--- START ---
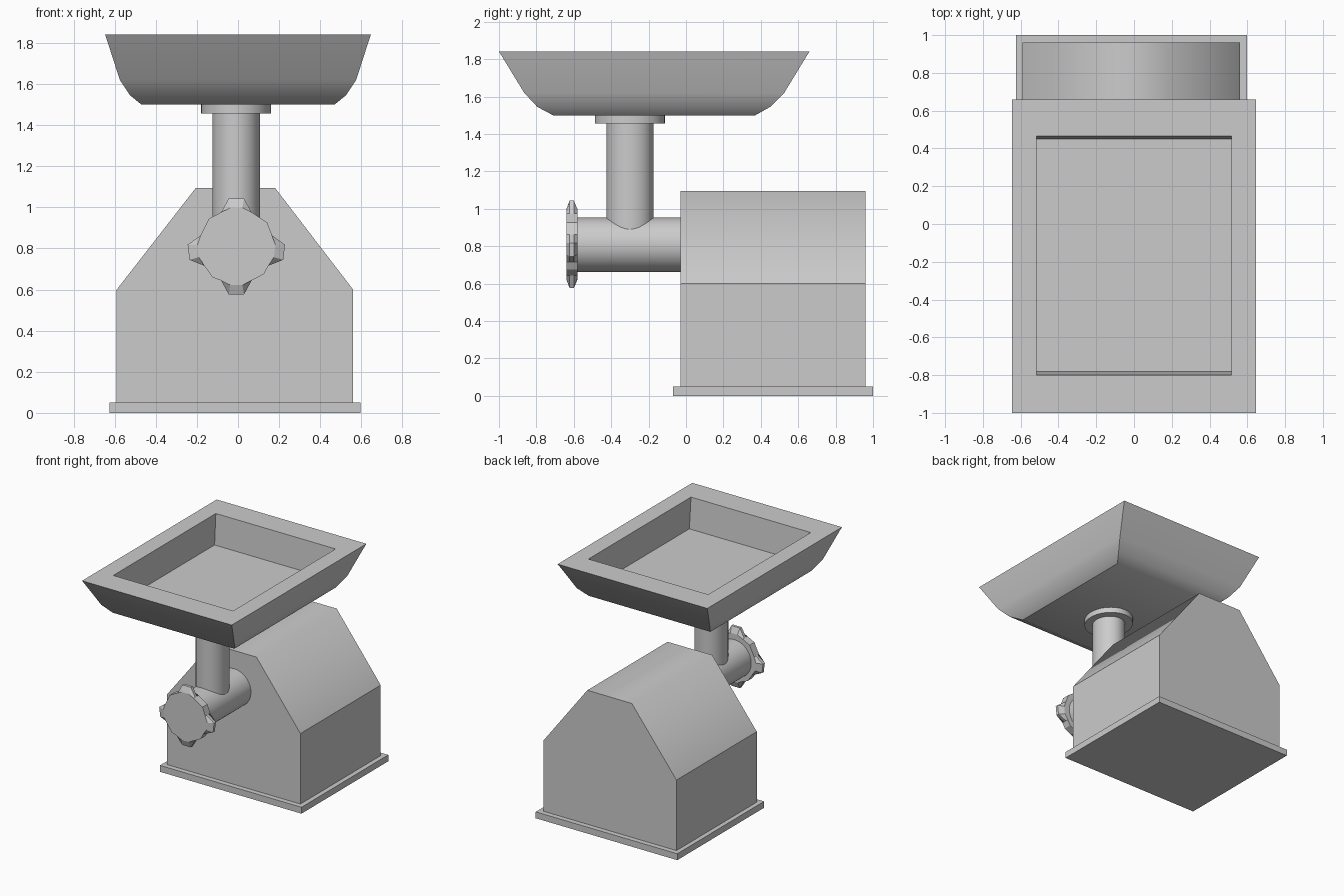
import bpy, bmesh, math

if "Cube" in bpy.data.objects:
    bpy.data.objects.remove(bpy.data.objects["Cube"])

CX = -0.012  # the machine sits slightly left of the tray centre


def finish(name, bm, angle=None):
    bmesh.ops.recalc_face_normals(bm, faces=bm.faces)
    mesh = bpy.data.meshes.new(name)
    bm.to_mesh(mesh)
    bm.free()
    obj = bpy.data.objects.new(name, mesh)
    bpy.context.collection.objects.link(obj)
    if angle:
        bpy.ops.object.select_all(action='DESELECT')
        obj.select_set(True)
        bpy.context.view_layer.objects.active = obj
        bpy.ops.object.shade_smooth_by_angle(angle=math.radians(angle))
    return obj


def loft(name, rings, angle=None):
    """Skin equal-length point rings and cap both ends."""
    bm = bmesh.new()
    loops = [[bm.verts.new(p) for p in ring] for ring in rings]
    n = len(rings[0])
    for a, b in zip(loops, loops[1:]):
        for i in range(n):
            j = (i + 1) % n
            bm.faces.new((a[i], a[j], b[j], b[i]))
    bm.faces.new(loops[0])
    bm.faces.new(loops[-1])
    return finish(name, bm, angle)


def rect(x0, x1, y0, y1, z):
    return [(x0, y0, z), (x1, y0, z), (x1, y1, z), (x0, y1, z)]


def ellipse(rx, ry, z, n=48):
    steps = [2 * math.pi * i / n for i in range(n)]
    return [(rx * math.cos(t), ry * math.sin(t), z) for t in steps]


# Base plate
loft("base_plate", [rect(-0.625, 0.597, -0.07, 1.0, z) for z in (0, 0.05)])

# Motor housing: gabled profile extruded front to back
profile = [(-0.59, 0.05), (0.56, 0.05), (0.56, 0.6), (0.18, 1.095),
           (-0.205, 1.095), (-0.59, 0.6)]
housing = loft("motor_housing", [[(x, y, z) for x, z in profile] for y in (-0.03, 0.96)])
for poly in housing.data.polygons:  # roof blends smoothly
    poly.use_smooth = poly.normal.z > 0.3
for edge in housing.data.edges:
    a, b = (housing.data.vertices[i].co for i in edge.vertices)
    edge.use_edge_sharp = not (a.z > 1 and b.z > 1 and abs(a.y - b.y) > 0.5)

# Grinding barrel
barrel = loft("grinding_barrel", [ellipse(0.145, 0.145, z) for z in (0, 0.57)], 30)
barrel.rotation_euler.x = math.pi / 2
barrel.location = (CX, -0.02, 0.808)

# Feed tube and its collar
for name, rx, ry, z0, z1 in (("feed_tube", 0.116, 0.126, 0.82, 1.48),
                             ("tray_collar", 0.17, 0.187, 1.457, 1.505)):
    tube = loft(name, [ellipse(rx, ry, z) for z in (z0, z1)], 30)
    tube.location = (CX + 0.003, -0.3, 0)

# Lobed clamping knob with thinned lobe tips
outline = []
for centre in (-7, 90, 187, 270):
    for off, r in ((-24, 0.182), (-9, 0.237), (9, 0.237), (24, 0.182)):
        outline.append((centre + off, r))
    outline.append((centre + 45, 0.19))


def knob_ring(y, limit):
    pts = []
    for deg, r in outline:
        t, r = math.radians(deg), min(r, limit)
        pts.append((CX + 0.004 + r * math.cos(t), y, 0.81 + r * math.sin(t)))
    return pts


loft("clamp_knob", [knob_ring(-0.64, 0.19), knob_ring(-0.622, 1),
                    knob_ring(-0.6, 1), knob_ring(-0.58, 0.19)])

# Tray: outer shell up to the rim, then the sunken well
loft("tray", [rect(-x, x, y0, y1, z) for x, y0, y1, z in (
    (0.47, -0.71, 0.37, 1.5),
    (0.525, -0.795, 0.45, 1.545),
    (0.575, -0.865, 0.525, 1.62),
    (0.641, -0.99, 0.65, 1.825),
    (0.646, -1.0, 0.66, 1.84),
    (0.517, -0.8, 0.465, 1.84),
    (0.517, -0.78, 0.45, 1.6))], 30)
--- END ---
§ **Assigned task**
Would you return exactly, and only, the lines beginning at the one with "in (0, 0.05)])" and ending at the last line of the listing?

§ **Your solution**
loft("base_plate", [rect(-0.625, 0.597, -0.07, 1.0, z) for z in (0, 0.05)])

# Motor housing: gabled profile extruded front to back
profile = [(-0.59, 0.05), (0.56, 0.05), (0.56, 0.6), (0.18, 1.095),
           (-0.205, 1.095), (-0.59, 0.6)]
housing = loft("motor_housing", [[(x, y, z) for x, z in profile] for y in (-0.03, 0.96)])
for poly in housing.data.polygons:  # roof blends smoothly
    poly.use_smooth = poly.normal.z > 0.3
for edge in housing.data.edges:
    a, b = (housing.data.vertices[i].co for i in edge.vertices)
    edge.use_edge_sharp = not (a.z > 1 and b.z > 1 and abs(a.y - b.y) > 0.5)

# Grinding barrel
barrel = loft("grinding_barrel", [ellipse(0.145, 0.145, z) for z in (0, 0.57)], 30)
barrel.rotation_euler.x = math.pi / 2
barrel.location = (CX, -0.02, 0.808)

# Feed tube and its collar
for name, rx, ry, z0, z1 in (("feed_tube", 0.116, 0.126, 0.82, 1.48),
                             ("tray_collar", 0.17, 0.187, 1.457, 1.505)):
    tube = loft(name, [ellipse(rx, ry, z) for z in (z0, z1)], 30)
    tube.location = (CX + 0.003, -0.3, 0)

# Lobed clamping knob with thinned lobe tips
outline = []
for centre in (-7, 90, 187, 270):
    for off, r in ((-24, 0.182), (-9, 0.237), (9, 0.237), (24, 0.182)):
        outline.append((centre + off, r))
    outline.append((centre + 45, 0.19))


def knob_ring(y, limit):
    pts = []
    for deg, r in outline:
        t, r = math.radians(deg), min(r, limit)
        pts.append((CX + 0.004 + r * math.cos(t), y, 0.81 + r * math.sin(t)))
    return pts


loft("clamp_knob", [knob_ring(-0.64, 0.19), knob_ring(-0.622, 1),
                    knob_ring(-0.6, 1), knob_ring(-0.58, 0.19)])

# Tray: outer shell up to the rim, then the sunken well
loft("tray", [rect(-x, x, y0, y1, z) for x, y0, y1, z in (
    (0.47, -0.71, 0.37, 1.5),
    (0.525, -0.795, 0.45, 1.545),
    (0.575, -0.865, 0.525, 1.62),
    (0.641, -0.99, 0.65, 1.825),
    (0.646, -1.0, 0.66, 1.84),
    (0.517, -0.8, 0.465, 1.84),
    (0.517, -0.78, 0.45, 1.6))], 30)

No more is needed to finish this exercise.